7 December 2018 (Last Updated December 7th, 2018 14:35)

Chronic lymphocytic leukaemia (CLL) is a type of cancer where an excess of B-cell lymphocytes is produced in the bone marrow. B cells function to fight infection and are the predominant type of lymphocyte that accumulates in the bone marrow and blood.

Why is chronic lymphocytic leukaemia on the rise in adults?

Chronic lymphocytic leukaemia (CLL) is a type of cancer where an excess of B-cell lymphocytes is produced in the bone marrow. B cells function to fight infection and are the predominant type of lymphocyte that accumulates in the bone marrow and blood.

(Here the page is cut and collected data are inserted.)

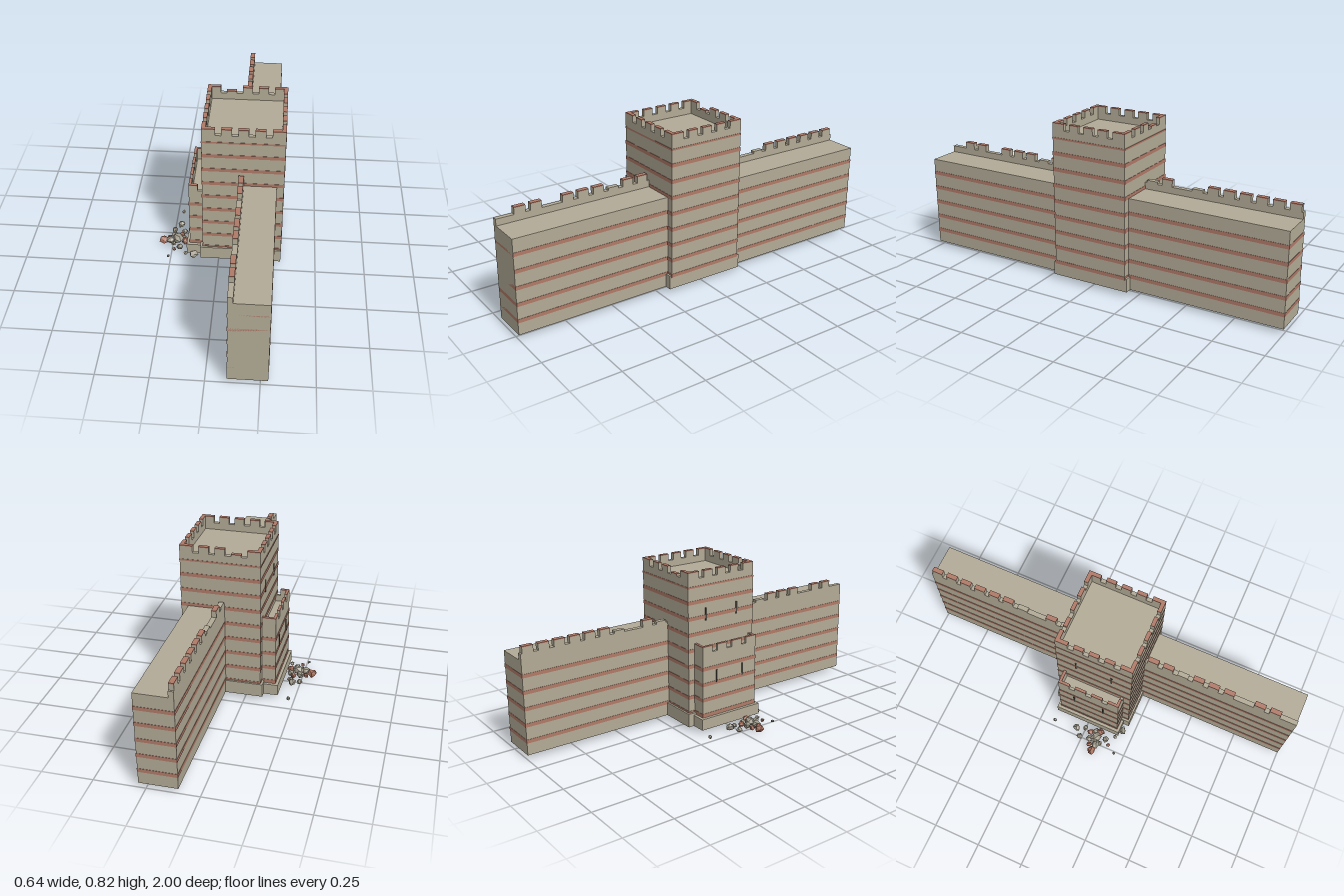
import * as THREE from 'three';

const mat = (name, color, flatShading = false) => {
  const m = new THREE.MeshStandardMaterial({ color, flatShading });
  m.name = name;
  return m;
};

export function createModel() {
  const model = new THREE.Group();
  model.name = 'fortifiedWall';
  const stone = mat('stone', 0xb3ab97);
  const brick = mat('brick', 0xb07a68);
  const dark = mat('slitShadow', 0x4a463e);
  const rockGrey = mat('rubbleStone', 0xa09a8a, true);
  const rockRed = mat('rubbleBrick', 0xa8705c, true);

  const BASE = 0.025;
  const group = (name) => {
    const g = new THREE.Group();
    g.name = name;
    model.add(g);
    return g;
  };

  // Box given by its limits on each axis
  const box = (parent, name, material, x0, x1, y0, y1, z0, z1) => {
    const m = new THREE.Mesh(new THREE.BoxGeometry(x1 - x0, y1 - y0, z1 - z0), material);
    m.position.set((x0 + x1) / 2, (y0 + y1) / 2, (z0 + z1) / 2);
    m.name = name;
    parent.add(m);
  };

  // Brick courses, evenly spaced up a block
  const bands = (parent, count, x0, x1, z0, z1) => {
    const e = 0.0015;
    for (let i = 0; i < count; i++) {
      const y = 0.086 + i * 0.0817;
      const h = i === 8 ? 0.009 : 0.0185;
      box(parent, 'brickCourse', brick, x0 - e, x1 + e, y, y + h, z0 - e, z1 + e);
    }
  };

  // Merlon with a thin brick cap
  const merlon = (parent, x0, x1, z0, z1, y0, y1) => {
    box(parent, 'merlon', stone, x0, x1, y0, y1 - 0.005, z0, z1);
    box(parent, 'merlonCap', brick, x0, x1, y1 - 0.005, y1, z0, z1);
  };

  // Main tower
  const tower = group('tower');
  const [tx0, tx1, tz] = [-0.08, 0.32, 0.2];
  const t = 0.02;
  box(tower, 'towerBody', stone, tx0, tx1, BASE, 0.75, -tz, tz);
  box(tower, 'towerPlinth', stone, -0.093, tx1, BASE, 0.095, -0.211, 0.211);
  bands(tower, 9, tx0, tx1, -tz, tz);
  for (const s of [-1, 1]) {
    const [a, b] = s < 0 ? [-tz, -tz + t] : [tz - t, tz];
    box(tower, 'towerParapet', stone, tx0, tx1, 0.75, 0.785, a, b);
    const [c, d] = s < 0 ? [tx0, tx0 + t] : [tx1 - t, tx1];
    box(tower, 'towerParapet', stone, c, d, 0.75, 0.785, -tz + t, tz - t);
    // Five merlons a side, the end ones meeting at the corners
    const spans = [[-0.2, -0.135], [-0.105, -0.055], [-0.025, 0.025], [0.055, 0.105], [0.135, 0.2]];
    spans.forEach(([u, v], i) => {
      const top = s < 0 && i === 1 ? 0.797 : 0.82;
      merlon(tower, 0.12 + u, 0.12 + v, a, b, 0.785, top);
      const end = i === 0 || i === 4;
      const w0 = end && i === 0 ? u + t : u;
      const w1 = end && i === 4 ? v - t : v;
      merlon(tower, c, d, w0, w1, 0.785, 0.82);
    });
  }

  // Long walls on both sides of the tower
  const wx0 = 0.1, wx1 = 0.285;
  for (const s of [-1, 1]) {
    const wall = group(s > 0 ? 'frontWall' : 'backWall');
    const [z0, z1] = s > 0 ? [tz, 1] : [-1, -tz];
    box(wall, 'wallBody', stone, wx0, wx1, BASE, 0.497, z0, z1);
    box(wall, 'wallParapet', stone, wx0, 0.125, 0.497, 0.53, z0, z1);
    bands(wall, 5, wx0, wx1, z0, s > 0 ? z1 - 0.0015 : z1 + 0.0015);
    // Merlon heights from the tower outwards: 0 missing, below 1 broken
    const heights = s > 0
      ? [1, 1, 0.35, 1, 1, 1, 0, 1, 1, 0]
      : [0.35, 1, 0, 0.35, 1, 1, 1, 1, 1, 1];
    heights.forEach((h, i) => {
      if (!h) return;
      const start = 0.211 + i * 0.0805;
      const [a, b] = s > 0 ? [start, start + 0.056] : [-start - 0.056, -start];
      if (h < 1) box(wall, 'brokenMerlon', stone, wx0, 0.125, 0.53, 0.53 + 0.035 * h, a, b);
      else merlon(wall, wx0, 0.125, a, b, 0.53, 0.565);
    });
  }

  // Low foretower against the tower's outer face
  const fore = group('foretower');
  const fx = -0.15, fz = 0.165, ft = 0.014;
  box(fore, 'foretowerBody', stone, fx, tx0, BASE, 0.39, -fz, fz);
  box(fore, 'foretowerPlinth', stone, -0.166, -0.09, BASE, 0.083, -0.18, 0.18);
  bands(fore, 4, fx, tx0, -fz, fz);
  box(fore, 'foretowerParapet', stone, fx, fx + ft, 0.39, 0.424, -fz, fz);
  for (let i = 0; i < 4; i++) {
    const z = -fz + i * 0.09;
    merlon(fore, fx, fx + ft, z, z + 0.06, 0.424, 0.458);
  }
  for (const s of [-1, 1]) {
    const [a, b] = s > 0 ? [fz - ft, fz] : [-fz, -fz + ft];
    box(fore, 'foretowerParapet', stone, fx + ft, tx0, 0.39, 0.424, a, b);
    merlon(fore, fx + ft, s > 0 ? -0.105 : tx0, a, b, 0.424, 0.458);
  }

  // Arrow slits on the outer faces
  for (const z of [-0.095, 0.095]) {
    box(tower, 'towerSlit', dark, tx0 - 0.003, tx0, 0.565, 0.63, z - 0.004, z + 0.004);
    box(fore, 'foretowerSlit', dark, fx - 0.003, fx, 0.26, 0.325, z * 0.85 - 0.004, z * 0.85 + 0.004);
  }

  // Rubble: x, z, radius, brick or not
  const rubble = group('rubble');
  const rocks = [
    [-0.298, 0.08, 0.025, 1], [-0.262, 0.085, 0.024, 0], [-0.225, 0.075, 0.028, 0],
    [-0.24, 0.045, 0.022, 0], [-0.205, 0.035, 0.018, 1], [-0.185, 0.085, 0.02, 1],
    [-0.21, 0.125, 0.02, 0], [-0.25, -0.012, 0.016, 0], [-0.215, -0.045, 0.02, 0],
    [-0.22, -0.172, 0.012, 0], [-0.262, 0.197, 0.008, 0], [-0.13, 0.19, 0.023, 0],
    [-0.175, 0.165, 0.012, 0], [-0.195, 0.0, 0.014, 0], [-0.235, 0.15, 0.012, 1],
    [-0.19, 0.06, 0.02, 0], [-0.27, 0.055, 0.014, 1], [-0.245, 0.105, 0.015, 0],
  ];
  rocks.forEach(([x, z, r, red], i) => {
    const geo = new THREE.IcosahedronGeometry(r, 0);
    const p = geo.attributes.position;
    // Uneven radius, the same for coincident corners
    for (let k = 0; k < p.count; k++) {
      const n = Math.sin((p.getX(k) * 7 + p.getY(k) * 13 + p.getZ(k) * 5) / r + i * 2.3);
      const f = 1 + 0.18 * n;
      p.setXYZ(k, p.getX(k) * f * 1.05, p.getY(k) * f * 0.9, p.getZ(k) * f * 0.9);
    }
    geo.rotateX(i * 1.7);
    geo.rotateY(i * 2.9);
    geo.computeBoundingBox();
    const m = new THREE.Mesh(geo, red ? rockRed : rockGrey);
    m.name = red ? 'brickRubble' : 'stoneRubble';
    m.position.set(x, -geo.boundingBox.min.y + (i % 3) * 0.004, z);
    rubble.add(m);
  });

  return model;
}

In the pathological condition of CLL, B cell DNA is damaged and is unable to effectively fight infection. Instead, it grows uncontrollably, affecting healthy blood cells. The diagnosed incident cases of CLL are forecast by GlobalData epidemiologists to increase over time.

The chronic lymphocytic leukaemia rise in adults

Figure 1 presents the diagnosed incident cases of CLL in men and women ages 18 years and older in the seven major markets (7MM: US, France, Germany, Italy, Spain, UK, and Canada) from 2017 to 2027.

GlobalData epidemiologists forecast an increase in diagnosed incident cases of CLL in the 7MM from approximately 42,000 cases in 2017 to approximately 50,000 cases in 2027, with an approximate Annual Growth Rate (AGR) of 2.00% during the forecast period. The US is expected to have the highest number of diagnosed incident cases of CLL in 2017 with 19,000 cases, while Spain will have the lowest number of diagnosed incident cases of CLL with 2,000 cases.

GlobalData attributes changes in the diagnosed incident cases of CLL in the 7MM to the moderately increasing trend in incidence in the 7MM, along with the increase in the elderly population in the markets. The population of those ages 60 years and older in the 7MM is expected to increase between 2017 and 2027 from approximately 74 million to 91 million.

An ageing population means an increase in diagnosed incidence cases, which largely reflects cell DNA damage accumulating over time and increased exposures to risk factors over time. CLL is primarily a disease of the elderly population, with less than 10% of the cases occurring in patients below 40 years of age. It is unclear why certain age groups have seen an increase in incidence in the past ten years. More research is necessary to determine the drivers of the increase in incidence rate.